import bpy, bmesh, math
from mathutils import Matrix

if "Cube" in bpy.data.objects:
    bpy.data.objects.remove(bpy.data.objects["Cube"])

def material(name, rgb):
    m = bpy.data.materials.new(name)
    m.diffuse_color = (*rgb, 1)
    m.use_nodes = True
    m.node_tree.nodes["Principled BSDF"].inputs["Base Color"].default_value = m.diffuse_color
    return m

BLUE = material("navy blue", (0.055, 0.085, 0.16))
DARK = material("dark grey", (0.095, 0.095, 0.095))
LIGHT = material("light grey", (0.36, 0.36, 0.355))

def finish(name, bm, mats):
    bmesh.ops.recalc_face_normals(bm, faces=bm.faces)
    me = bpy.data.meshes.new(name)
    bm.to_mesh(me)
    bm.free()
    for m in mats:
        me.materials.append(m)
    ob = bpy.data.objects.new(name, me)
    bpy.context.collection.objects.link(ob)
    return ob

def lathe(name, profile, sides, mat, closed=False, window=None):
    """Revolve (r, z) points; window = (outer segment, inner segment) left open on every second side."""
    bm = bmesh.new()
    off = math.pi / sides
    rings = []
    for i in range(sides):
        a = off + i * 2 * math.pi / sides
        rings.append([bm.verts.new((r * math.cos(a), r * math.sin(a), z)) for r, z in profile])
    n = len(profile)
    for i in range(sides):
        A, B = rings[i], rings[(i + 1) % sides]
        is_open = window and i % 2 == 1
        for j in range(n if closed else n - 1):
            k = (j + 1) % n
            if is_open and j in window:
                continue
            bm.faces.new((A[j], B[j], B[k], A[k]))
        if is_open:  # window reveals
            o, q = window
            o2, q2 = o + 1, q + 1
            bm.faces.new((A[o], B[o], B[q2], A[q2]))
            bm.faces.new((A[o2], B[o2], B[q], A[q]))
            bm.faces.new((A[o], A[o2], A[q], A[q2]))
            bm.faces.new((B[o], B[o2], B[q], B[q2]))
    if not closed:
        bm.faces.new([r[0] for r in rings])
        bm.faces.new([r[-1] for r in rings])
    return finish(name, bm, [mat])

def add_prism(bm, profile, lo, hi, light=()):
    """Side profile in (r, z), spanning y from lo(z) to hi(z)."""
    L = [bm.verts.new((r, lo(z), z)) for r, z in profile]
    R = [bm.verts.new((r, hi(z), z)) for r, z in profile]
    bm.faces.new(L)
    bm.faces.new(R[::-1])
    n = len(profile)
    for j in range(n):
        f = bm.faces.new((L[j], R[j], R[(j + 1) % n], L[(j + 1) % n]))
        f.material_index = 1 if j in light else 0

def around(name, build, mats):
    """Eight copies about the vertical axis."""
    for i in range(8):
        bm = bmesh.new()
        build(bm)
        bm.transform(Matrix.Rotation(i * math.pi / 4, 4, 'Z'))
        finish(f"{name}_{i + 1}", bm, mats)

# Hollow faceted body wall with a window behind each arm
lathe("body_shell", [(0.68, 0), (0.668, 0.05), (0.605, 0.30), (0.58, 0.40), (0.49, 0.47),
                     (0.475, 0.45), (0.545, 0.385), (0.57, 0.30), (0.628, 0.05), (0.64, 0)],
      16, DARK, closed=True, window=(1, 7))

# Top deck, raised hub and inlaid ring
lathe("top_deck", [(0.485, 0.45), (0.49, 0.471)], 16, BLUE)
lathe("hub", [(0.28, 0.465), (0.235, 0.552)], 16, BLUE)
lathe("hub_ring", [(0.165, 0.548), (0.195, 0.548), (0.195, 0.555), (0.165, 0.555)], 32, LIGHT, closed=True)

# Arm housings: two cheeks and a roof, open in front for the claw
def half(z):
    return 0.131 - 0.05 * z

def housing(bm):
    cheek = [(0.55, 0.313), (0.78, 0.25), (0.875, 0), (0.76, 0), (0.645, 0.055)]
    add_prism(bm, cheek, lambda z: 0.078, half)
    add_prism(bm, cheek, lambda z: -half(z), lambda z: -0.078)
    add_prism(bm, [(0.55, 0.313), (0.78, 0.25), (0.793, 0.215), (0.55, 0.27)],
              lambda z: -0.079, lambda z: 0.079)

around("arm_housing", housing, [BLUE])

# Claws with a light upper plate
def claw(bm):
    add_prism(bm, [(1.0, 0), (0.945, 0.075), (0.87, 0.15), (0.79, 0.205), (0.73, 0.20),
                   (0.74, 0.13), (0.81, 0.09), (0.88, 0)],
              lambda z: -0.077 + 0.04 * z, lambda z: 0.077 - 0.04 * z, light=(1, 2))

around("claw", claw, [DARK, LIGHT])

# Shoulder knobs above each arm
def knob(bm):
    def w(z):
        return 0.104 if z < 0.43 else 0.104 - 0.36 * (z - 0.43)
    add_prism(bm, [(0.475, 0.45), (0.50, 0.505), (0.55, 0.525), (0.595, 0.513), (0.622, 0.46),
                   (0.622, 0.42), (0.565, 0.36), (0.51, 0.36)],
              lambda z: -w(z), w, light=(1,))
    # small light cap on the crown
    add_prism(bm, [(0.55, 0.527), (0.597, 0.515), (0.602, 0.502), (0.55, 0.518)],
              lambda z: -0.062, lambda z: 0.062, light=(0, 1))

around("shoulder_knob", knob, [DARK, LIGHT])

▸ Your objective: Reproduce word for word the material above, starting with the line that has "ob = bpy.data.objects.new(name, me)" and stopping after the line that has "a = off + i * 2 * math.pi / sides".

▸ Response to the task:
    ob = bpy.data.objects.new(name, me)
    bpy.context.collection.objects.link(ob)
    return ob

def lathe(name, profile, sides, mat, closed=False, window=None):
    """Revolve (r, z) points; window = (outer segment, inner segment) left open on every second side."""
    bm = bmesh.new()
    off = math.pi / sides
    rings = []
    for i in range(sides):
        a = off + i * 2 * math.pi / sides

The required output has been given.